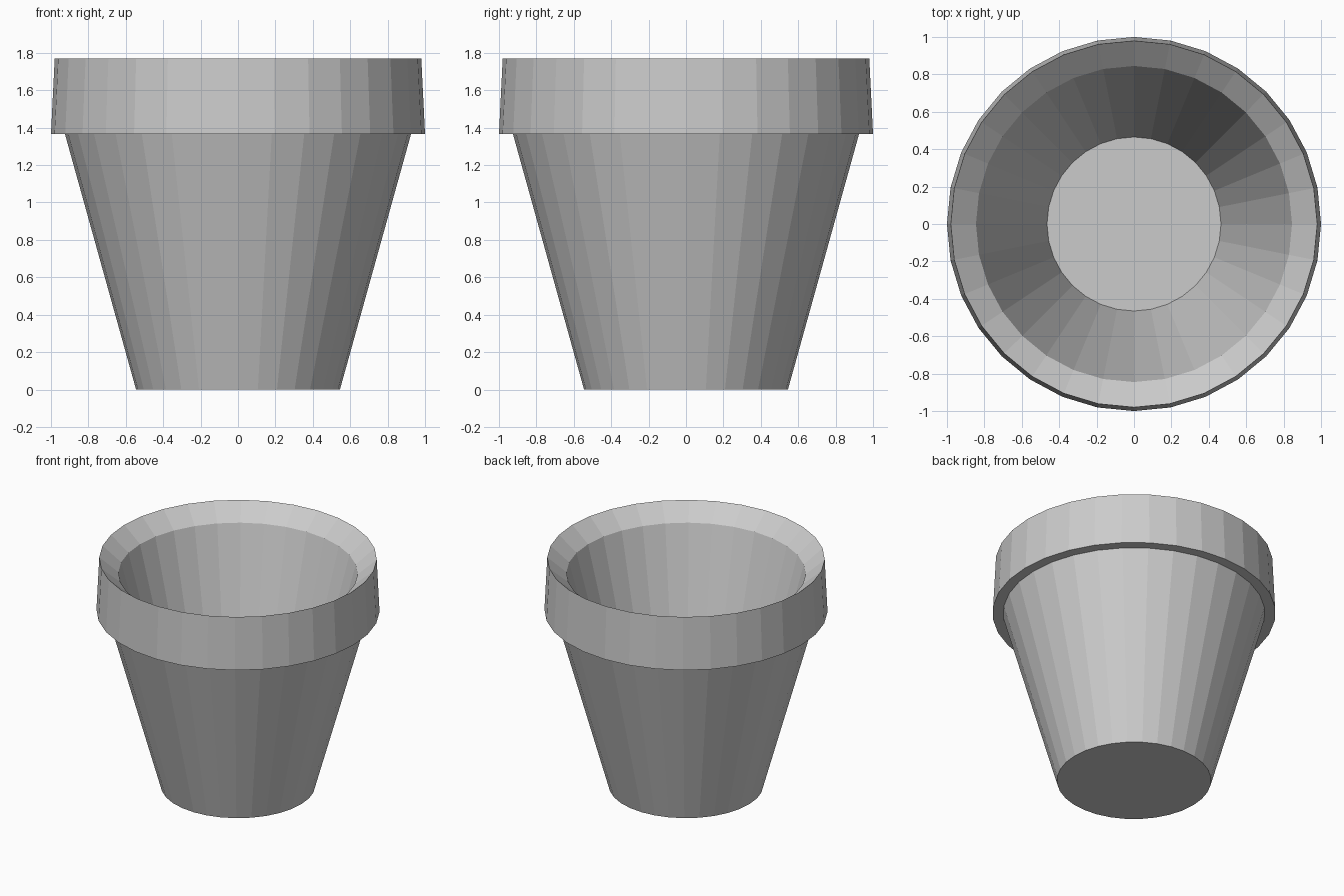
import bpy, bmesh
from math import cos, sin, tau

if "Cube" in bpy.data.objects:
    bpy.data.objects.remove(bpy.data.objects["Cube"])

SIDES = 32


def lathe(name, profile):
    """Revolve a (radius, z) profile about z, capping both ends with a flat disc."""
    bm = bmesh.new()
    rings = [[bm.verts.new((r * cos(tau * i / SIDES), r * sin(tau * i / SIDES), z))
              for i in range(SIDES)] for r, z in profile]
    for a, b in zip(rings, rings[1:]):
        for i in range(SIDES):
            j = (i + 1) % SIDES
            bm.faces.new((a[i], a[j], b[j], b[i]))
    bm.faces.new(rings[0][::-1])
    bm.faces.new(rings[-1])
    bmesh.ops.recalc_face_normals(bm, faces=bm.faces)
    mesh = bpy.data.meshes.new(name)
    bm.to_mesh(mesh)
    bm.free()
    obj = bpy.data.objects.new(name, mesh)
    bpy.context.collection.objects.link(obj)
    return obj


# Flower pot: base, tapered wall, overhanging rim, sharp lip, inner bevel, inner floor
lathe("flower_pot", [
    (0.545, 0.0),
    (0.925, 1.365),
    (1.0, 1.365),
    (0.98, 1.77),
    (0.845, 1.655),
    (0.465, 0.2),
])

______________________________

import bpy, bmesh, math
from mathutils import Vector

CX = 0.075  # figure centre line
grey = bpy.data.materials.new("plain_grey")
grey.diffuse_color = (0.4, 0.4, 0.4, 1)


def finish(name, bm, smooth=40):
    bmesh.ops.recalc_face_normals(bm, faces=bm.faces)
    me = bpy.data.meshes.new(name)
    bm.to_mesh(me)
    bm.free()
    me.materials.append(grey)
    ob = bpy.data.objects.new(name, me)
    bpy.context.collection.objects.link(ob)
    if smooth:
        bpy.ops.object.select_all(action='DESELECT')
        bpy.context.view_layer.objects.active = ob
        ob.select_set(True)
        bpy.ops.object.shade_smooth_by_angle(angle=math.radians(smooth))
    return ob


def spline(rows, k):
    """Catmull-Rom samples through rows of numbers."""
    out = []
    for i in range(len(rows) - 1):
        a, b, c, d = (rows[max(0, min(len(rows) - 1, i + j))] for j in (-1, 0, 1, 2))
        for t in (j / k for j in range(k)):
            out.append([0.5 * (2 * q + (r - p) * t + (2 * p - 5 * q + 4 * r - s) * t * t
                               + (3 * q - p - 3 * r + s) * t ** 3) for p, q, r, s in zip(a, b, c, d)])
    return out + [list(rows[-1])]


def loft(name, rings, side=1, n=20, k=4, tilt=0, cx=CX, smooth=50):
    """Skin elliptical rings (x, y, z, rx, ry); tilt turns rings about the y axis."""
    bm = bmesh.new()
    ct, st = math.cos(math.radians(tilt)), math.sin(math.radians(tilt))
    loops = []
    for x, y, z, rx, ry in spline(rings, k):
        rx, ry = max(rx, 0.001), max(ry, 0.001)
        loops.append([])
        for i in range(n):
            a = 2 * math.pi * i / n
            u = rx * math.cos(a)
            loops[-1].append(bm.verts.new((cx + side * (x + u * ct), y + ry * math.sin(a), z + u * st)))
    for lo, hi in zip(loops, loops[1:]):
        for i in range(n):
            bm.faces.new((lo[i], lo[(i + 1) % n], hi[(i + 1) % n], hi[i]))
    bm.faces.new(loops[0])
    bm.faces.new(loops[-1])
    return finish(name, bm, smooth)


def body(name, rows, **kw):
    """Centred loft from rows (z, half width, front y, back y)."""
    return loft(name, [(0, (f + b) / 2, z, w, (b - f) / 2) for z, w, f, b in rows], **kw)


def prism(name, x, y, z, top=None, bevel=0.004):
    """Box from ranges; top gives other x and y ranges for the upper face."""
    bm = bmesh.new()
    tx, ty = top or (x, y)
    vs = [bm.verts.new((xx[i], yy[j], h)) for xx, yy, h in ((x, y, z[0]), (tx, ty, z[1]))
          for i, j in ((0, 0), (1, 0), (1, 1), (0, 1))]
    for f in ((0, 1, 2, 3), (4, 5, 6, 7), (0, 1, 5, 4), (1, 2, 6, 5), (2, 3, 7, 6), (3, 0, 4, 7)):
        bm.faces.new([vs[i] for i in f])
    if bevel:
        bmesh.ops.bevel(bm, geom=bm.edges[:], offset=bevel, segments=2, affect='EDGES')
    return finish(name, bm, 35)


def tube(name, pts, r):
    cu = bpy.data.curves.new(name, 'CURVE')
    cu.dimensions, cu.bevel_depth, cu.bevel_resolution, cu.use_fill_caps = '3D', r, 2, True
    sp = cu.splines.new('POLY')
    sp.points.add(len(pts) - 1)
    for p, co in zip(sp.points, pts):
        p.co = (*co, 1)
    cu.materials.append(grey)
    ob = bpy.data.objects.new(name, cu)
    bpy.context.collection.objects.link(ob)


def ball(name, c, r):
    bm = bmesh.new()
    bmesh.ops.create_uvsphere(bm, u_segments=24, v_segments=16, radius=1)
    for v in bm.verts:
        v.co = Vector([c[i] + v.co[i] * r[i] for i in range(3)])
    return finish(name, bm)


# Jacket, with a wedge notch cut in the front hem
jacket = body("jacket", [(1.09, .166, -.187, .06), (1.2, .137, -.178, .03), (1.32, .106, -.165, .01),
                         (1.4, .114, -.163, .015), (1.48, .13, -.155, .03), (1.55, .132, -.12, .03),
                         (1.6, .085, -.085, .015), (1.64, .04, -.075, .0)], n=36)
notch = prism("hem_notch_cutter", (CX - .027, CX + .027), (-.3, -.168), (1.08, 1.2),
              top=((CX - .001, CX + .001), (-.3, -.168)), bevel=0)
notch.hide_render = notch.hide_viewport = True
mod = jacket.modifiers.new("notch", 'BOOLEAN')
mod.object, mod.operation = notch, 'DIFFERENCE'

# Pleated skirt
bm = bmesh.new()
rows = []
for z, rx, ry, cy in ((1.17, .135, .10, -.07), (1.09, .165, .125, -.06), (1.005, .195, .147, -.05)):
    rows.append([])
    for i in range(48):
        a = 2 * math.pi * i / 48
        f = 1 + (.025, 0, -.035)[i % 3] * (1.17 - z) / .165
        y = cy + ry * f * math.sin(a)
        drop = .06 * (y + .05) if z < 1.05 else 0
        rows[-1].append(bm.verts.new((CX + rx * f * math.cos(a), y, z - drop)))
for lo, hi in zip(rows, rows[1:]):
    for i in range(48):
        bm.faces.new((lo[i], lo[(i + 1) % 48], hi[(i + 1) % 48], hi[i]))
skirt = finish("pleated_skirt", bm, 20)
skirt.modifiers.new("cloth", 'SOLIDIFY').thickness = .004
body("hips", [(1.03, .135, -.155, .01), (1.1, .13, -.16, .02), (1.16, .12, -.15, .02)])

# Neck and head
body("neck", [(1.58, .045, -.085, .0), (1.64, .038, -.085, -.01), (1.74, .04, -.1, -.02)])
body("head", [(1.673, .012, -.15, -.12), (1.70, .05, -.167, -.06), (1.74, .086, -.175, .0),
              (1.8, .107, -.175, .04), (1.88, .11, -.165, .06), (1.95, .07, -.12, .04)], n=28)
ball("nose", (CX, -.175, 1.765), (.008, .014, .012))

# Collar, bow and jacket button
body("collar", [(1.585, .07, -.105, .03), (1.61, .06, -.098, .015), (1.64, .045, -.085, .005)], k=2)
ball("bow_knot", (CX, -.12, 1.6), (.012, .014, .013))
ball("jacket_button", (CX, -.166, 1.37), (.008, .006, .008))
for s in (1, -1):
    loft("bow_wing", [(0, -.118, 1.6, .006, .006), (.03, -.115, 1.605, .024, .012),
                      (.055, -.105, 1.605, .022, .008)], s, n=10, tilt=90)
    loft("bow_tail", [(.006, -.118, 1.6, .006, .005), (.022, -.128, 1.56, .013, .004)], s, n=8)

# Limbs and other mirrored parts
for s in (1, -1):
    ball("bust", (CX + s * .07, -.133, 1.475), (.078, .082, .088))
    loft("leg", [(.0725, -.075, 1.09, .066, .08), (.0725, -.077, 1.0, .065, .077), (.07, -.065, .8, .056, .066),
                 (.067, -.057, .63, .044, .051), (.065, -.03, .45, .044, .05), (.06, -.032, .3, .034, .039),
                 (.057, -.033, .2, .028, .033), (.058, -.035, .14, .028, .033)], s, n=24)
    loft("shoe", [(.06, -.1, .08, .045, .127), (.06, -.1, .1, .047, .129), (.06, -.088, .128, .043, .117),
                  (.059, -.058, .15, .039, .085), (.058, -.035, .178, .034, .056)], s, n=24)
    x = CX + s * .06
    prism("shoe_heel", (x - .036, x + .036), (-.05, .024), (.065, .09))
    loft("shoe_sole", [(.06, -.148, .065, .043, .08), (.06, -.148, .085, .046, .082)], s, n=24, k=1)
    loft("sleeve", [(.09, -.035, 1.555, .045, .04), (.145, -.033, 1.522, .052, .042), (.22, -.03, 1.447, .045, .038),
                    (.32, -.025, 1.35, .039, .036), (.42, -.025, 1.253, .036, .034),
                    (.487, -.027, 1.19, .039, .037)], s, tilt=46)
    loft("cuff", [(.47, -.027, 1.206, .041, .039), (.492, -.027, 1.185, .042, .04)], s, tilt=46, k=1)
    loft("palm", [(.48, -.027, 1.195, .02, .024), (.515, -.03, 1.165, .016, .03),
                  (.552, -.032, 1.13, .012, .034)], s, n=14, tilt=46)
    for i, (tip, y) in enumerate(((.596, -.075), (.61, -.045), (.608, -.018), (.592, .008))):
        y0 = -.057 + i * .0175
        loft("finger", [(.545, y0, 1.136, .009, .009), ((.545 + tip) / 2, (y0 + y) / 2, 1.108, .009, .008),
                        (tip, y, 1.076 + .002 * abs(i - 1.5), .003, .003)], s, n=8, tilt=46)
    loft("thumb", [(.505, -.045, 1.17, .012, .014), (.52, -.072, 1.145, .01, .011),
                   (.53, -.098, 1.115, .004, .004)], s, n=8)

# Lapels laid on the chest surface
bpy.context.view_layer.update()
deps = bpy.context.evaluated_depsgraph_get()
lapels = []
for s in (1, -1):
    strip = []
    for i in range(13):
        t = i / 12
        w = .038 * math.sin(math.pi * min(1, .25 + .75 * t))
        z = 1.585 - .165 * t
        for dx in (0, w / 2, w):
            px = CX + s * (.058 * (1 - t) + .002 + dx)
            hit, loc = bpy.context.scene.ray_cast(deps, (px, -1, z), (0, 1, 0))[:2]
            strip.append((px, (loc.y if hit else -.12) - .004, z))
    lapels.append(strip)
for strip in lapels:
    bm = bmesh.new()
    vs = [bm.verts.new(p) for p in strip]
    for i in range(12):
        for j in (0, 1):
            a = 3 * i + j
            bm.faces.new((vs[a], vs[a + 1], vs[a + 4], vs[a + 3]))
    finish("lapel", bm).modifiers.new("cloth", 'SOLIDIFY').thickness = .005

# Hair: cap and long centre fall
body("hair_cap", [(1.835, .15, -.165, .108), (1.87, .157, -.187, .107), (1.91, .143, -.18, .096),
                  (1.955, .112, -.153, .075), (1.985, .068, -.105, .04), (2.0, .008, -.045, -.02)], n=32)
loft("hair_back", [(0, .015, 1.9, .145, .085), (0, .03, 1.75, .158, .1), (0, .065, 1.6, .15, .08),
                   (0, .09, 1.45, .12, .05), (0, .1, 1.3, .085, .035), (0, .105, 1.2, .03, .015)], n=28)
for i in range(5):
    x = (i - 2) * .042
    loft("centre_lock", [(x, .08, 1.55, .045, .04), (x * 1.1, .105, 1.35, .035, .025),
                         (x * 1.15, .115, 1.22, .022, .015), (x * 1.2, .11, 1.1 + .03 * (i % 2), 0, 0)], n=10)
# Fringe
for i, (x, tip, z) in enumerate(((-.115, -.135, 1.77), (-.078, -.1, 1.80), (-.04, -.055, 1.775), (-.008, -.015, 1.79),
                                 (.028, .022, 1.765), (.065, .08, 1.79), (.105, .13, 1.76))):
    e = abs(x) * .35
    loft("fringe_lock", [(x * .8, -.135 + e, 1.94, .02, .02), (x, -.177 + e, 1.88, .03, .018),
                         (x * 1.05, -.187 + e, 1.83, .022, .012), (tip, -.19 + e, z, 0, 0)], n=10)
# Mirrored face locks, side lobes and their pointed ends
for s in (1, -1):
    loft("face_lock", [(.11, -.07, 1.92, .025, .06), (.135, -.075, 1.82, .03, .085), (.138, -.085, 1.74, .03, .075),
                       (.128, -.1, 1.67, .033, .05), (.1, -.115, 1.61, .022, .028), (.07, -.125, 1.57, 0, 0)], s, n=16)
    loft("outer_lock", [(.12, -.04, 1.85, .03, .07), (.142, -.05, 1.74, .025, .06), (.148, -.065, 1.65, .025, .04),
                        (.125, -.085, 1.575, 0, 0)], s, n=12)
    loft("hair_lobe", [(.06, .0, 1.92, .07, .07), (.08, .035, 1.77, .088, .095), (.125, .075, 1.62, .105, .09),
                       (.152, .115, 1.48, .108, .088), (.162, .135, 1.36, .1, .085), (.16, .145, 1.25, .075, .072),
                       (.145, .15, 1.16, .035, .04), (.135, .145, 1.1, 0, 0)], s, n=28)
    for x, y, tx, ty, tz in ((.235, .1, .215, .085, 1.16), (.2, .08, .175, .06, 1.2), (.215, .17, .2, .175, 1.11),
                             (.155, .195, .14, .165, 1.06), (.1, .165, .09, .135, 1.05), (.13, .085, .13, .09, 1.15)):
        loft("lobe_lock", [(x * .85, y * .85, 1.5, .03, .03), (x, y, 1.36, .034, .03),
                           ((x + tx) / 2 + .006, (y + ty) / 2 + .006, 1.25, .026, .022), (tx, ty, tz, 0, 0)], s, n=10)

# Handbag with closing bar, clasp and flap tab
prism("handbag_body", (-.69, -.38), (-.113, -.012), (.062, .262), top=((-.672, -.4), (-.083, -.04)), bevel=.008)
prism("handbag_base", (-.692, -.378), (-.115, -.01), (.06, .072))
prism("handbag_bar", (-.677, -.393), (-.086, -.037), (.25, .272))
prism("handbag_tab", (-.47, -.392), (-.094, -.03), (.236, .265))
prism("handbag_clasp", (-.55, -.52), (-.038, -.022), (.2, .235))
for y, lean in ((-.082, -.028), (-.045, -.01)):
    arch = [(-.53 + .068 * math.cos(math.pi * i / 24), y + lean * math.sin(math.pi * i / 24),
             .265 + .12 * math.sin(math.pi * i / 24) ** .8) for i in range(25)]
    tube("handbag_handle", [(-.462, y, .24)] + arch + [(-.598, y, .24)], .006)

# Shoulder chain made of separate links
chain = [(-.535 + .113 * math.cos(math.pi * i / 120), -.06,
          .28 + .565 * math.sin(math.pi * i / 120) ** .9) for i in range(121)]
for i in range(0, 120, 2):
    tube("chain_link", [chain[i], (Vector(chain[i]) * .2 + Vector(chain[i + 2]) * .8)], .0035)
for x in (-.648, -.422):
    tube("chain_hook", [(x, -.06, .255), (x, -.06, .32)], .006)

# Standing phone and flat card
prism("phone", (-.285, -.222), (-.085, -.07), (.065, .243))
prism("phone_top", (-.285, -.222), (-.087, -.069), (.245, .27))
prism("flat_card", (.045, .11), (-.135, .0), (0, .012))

______________________________

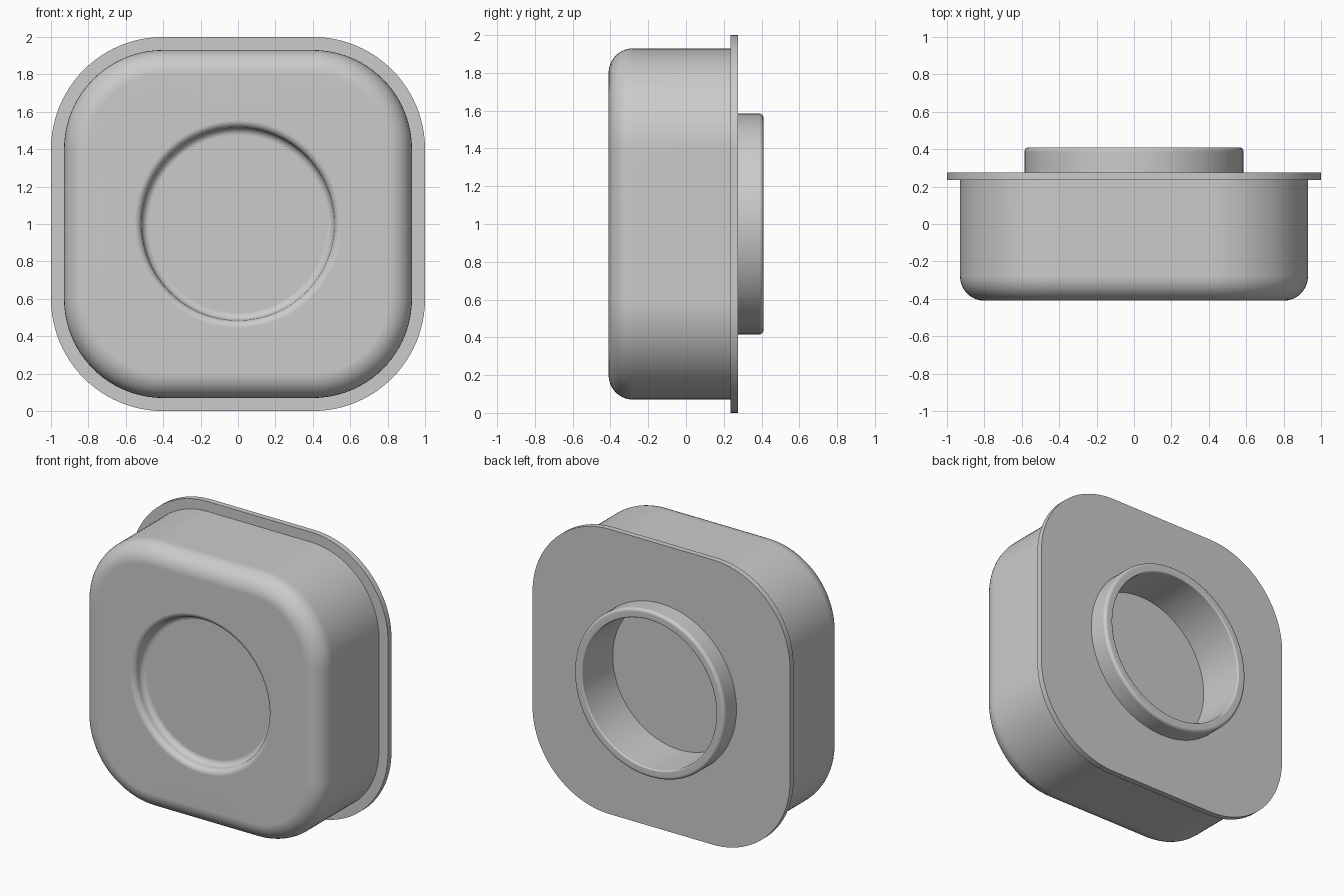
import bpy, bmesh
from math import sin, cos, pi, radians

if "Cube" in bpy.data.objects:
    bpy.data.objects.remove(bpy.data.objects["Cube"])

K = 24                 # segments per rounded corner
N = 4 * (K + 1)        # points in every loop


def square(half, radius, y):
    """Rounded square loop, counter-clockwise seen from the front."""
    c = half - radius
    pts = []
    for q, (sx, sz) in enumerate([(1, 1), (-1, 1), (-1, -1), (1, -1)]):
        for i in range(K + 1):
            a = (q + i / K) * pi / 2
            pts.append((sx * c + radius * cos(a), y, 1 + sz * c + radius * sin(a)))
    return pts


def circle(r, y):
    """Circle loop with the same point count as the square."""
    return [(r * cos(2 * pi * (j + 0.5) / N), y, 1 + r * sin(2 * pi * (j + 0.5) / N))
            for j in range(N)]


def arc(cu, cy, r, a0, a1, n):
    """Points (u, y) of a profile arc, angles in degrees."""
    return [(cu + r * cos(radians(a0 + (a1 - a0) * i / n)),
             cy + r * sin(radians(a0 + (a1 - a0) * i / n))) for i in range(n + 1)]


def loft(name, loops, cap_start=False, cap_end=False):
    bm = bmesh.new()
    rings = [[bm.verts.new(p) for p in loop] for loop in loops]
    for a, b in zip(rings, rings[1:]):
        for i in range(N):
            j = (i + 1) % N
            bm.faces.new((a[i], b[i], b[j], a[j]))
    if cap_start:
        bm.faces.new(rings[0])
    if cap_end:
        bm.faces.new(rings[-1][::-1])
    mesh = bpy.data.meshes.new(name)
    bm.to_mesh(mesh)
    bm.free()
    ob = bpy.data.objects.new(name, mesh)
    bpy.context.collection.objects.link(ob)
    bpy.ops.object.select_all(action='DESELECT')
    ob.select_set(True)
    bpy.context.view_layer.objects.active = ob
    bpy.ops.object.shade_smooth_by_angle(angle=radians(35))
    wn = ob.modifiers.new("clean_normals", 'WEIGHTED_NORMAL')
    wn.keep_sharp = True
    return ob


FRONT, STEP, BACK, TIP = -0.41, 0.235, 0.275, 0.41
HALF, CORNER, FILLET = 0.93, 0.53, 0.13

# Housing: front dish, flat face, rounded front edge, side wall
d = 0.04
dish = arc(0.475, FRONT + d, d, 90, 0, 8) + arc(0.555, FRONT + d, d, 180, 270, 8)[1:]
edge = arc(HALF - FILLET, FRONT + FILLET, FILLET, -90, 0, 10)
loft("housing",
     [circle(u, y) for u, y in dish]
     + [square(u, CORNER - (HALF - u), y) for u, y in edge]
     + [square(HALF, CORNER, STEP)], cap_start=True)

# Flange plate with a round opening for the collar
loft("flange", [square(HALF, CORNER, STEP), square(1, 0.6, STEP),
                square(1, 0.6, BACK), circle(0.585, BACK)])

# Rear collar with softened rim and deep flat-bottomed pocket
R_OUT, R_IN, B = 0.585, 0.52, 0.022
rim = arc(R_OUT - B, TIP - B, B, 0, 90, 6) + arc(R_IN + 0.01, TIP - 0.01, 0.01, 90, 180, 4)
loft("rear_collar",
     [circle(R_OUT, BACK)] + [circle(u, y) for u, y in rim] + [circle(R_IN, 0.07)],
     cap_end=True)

______________________________

■ Task directions
Return the span of lines in the data above that opens at the line with "a, b, c, d = (rows[max(0, min(len(rows)" and closes at the line with "for x, y, z, rx, ry", exactly, ends included, nothing else.

■ Result for this exercise
        a, b, c, d = (rows[max(0, min(len(rows) - 1, i + j))] for j in (-1, 0, 1, 2))
        for t in (j / k for j in range(k)):
            out.append([0.5 * (2 * q + (r - p) * t + (2 * p - 5 * q + 4 * r - s) * t * t
                               + (3 * q - p - 3 * r + s) * t ** 3) for p, q, r, s in zip(a, b, c, d)])
    return out + [list(rows[-1])]


def loft(name, rings, side=1, n=20, k=4, tilt=0, cx=CX, smooth=50):
    """Skin elliptical rings (x, y, z, rx, ry); tilt turns rings about the y axis."""
    bm = bmesh.new()
    ct, st = math.cos(math.radians(tilt)), math.sin(math.radians(tilt))
    loops = []
    for x, y, z, rx, ry in spline(rings, k):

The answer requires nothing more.